SteemIt’s CEO Ned Scott doesn’t believe in censorship; a stance that has won him and his platform fans in recent months.
The appeal of video platform, DTube, which runs on the Steem blockchain database, is almost directly tied to what many creators allege has been happening on YouTube for more than a year: the “YouTube Purge,” an alleged condemnation of right-wing political channels, pro-gun advocates and conspiracy theorists, that’s led to claims of censorship on Google’s video platform.
As YouTube attempts to crack down on content it deems hateful, bullying or promoting dangerous conspiracy theories, people are looking for alternatives. DTube is a decentralized video platform with little to no moderation that uses cryptocurrency and blockchain technology to pay its users. BitChute is similar, but whereas DTube takes much of its design inspiration from YouTube, BitChute looks like an older version of LiveLeaks. The creators of BitChute describe themselves as a “small team making a stand against Internet censorship because we believe it is the right thing to do.”
BitChute and DTube don’t rely on advertising revenue. Instead users can send peer-to-peer payments.

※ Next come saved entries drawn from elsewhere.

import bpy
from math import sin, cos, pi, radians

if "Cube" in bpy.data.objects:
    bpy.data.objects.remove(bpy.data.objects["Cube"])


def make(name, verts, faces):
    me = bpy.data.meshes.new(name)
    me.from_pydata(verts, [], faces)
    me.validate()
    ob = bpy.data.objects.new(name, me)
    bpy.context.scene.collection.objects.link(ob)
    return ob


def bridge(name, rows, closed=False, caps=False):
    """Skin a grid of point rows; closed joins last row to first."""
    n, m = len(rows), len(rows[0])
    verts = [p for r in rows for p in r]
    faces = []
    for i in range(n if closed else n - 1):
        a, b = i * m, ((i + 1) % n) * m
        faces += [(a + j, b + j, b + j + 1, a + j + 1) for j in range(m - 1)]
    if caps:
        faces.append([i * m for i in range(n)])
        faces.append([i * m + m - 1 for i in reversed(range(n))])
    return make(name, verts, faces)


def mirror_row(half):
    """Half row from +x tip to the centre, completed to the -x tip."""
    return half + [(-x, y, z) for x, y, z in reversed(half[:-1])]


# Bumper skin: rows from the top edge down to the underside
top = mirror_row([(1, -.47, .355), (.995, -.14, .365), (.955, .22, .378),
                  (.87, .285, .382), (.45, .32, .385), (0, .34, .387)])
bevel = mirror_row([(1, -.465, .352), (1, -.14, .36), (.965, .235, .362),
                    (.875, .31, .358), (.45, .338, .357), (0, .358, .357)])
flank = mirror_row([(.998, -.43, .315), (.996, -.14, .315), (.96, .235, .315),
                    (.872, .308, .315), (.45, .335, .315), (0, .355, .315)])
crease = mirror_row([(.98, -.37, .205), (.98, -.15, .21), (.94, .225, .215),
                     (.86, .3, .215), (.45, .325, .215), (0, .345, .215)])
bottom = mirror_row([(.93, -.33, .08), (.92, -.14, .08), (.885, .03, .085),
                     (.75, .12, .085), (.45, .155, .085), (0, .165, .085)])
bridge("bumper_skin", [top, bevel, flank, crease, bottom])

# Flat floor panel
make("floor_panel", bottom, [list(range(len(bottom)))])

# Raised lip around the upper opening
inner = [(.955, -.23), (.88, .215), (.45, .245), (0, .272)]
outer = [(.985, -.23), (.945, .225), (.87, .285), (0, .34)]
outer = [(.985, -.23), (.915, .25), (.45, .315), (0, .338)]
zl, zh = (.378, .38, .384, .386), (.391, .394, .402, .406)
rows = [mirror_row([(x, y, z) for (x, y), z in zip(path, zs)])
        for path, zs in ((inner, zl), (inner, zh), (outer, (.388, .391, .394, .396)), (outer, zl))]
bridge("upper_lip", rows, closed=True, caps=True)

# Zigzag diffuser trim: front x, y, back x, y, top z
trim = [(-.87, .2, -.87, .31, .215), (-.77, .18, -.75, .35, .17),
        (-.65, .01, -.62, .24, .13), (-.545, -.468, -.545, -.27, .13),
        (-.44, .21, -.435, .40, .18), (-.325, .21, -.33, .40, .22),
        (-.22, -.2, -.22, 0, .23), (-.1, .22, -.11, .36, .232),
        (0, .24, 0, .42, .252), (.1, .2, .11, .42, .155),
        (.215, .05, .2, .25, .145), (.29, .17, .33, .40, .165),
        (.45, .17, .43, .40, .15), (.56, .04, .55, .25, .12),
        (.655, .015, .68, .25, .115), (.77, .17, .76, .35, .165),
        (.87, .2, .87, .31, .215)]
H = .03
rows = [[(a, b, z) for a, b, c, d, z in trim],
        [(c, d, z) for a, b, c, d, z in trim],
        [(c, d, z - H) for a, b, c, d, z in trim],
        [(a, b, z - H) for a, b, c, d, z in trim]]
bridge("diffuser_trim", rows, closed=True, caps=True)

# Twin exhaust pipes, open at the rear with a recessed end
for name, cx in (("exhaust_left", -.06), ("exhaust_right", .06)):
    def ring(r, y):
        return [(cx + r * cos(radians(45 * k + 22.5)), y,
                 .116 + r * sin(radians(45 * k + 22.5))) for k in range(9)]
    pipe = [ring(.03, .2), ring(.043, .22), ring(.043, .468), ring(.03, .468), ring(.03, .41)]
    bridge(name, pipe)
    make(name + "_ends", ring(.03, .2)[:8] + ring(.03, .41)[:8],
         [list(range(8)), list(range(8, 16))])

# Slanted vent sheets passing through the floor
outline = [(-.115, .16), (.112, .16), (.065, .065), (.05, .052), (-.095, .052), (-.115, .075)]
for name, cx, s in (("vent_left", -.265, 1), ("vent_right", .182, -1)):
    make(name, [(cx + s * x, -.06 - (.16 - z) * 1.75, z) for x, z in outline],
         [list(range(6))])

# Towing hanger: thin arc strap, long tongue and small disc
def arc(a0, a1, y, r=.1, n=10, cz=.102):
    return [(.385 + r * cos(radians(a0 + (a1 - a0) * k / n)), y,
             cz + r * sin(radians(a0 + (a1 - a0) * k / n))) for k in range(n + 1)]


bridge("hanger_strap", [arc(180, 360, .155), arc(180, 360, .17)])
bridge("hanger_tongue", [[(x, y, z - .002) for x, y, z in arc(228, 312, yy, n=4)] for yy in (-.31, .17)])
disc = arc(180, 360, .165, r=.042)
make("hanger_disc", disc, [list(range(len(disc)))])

The front page of BitChute greets visitors with videos on very specific topics: Donald Trump, Hillary Clinton, censorship and conspiracy theories like “PizzaGate.” Conspiracy videos capitalize on recent tragedies, alleging that survivors of the Parkland high school shooting are crisis actors. DTube isn’t much different.
It’s the type of content that, if they were on YouTube, advertisers wouldn’t want their ads placed on. YouTube has filters for some of its biggest advertisers to help ensure their ads don’t appear on videos they don’t feel comfortable with. Those filters include “Tragedy and Conflict;” “Sensitive Social Issues;” “Sexually Suggestive Content;” “Sensational & Shocking;” and “Profanity & Rough Language,” according to CNN. YouTube isn’t taking these videos down. Type “PizzaGate” into YouTube’s search bar and you’ll find more than 205,000 results, but the chances of these videos being monetized are much slimmer.
SteemIt CEO Ned Scott told Polygon that because YouTube is so reliant on advertisers, the company has to worry about those concerns when thinking of how best to run its platform. SteemIt takes a different approach; one that DTube, which runs on Steem, seems to echo.
“If someone reports a video for infringing on copyright, it’s our legal responsibility to take the video down and investigate, which we’ll do,” Scott said. “But we aren’t policing content.”
Thanks to their laissez faire moderation, DTube and BitChute are becoming home to controversial and disturbing topics. And some of DTube and BitChute’s biggest proponents are notable voices speaking out against the purge on YouTube.
SteemIt CEO Ned Scott sent Polygon a statement after this story was published, saying, “Steemit ensures the website is compliant, and that there are systems in place that allow things like hate speech to be flagged and removed.”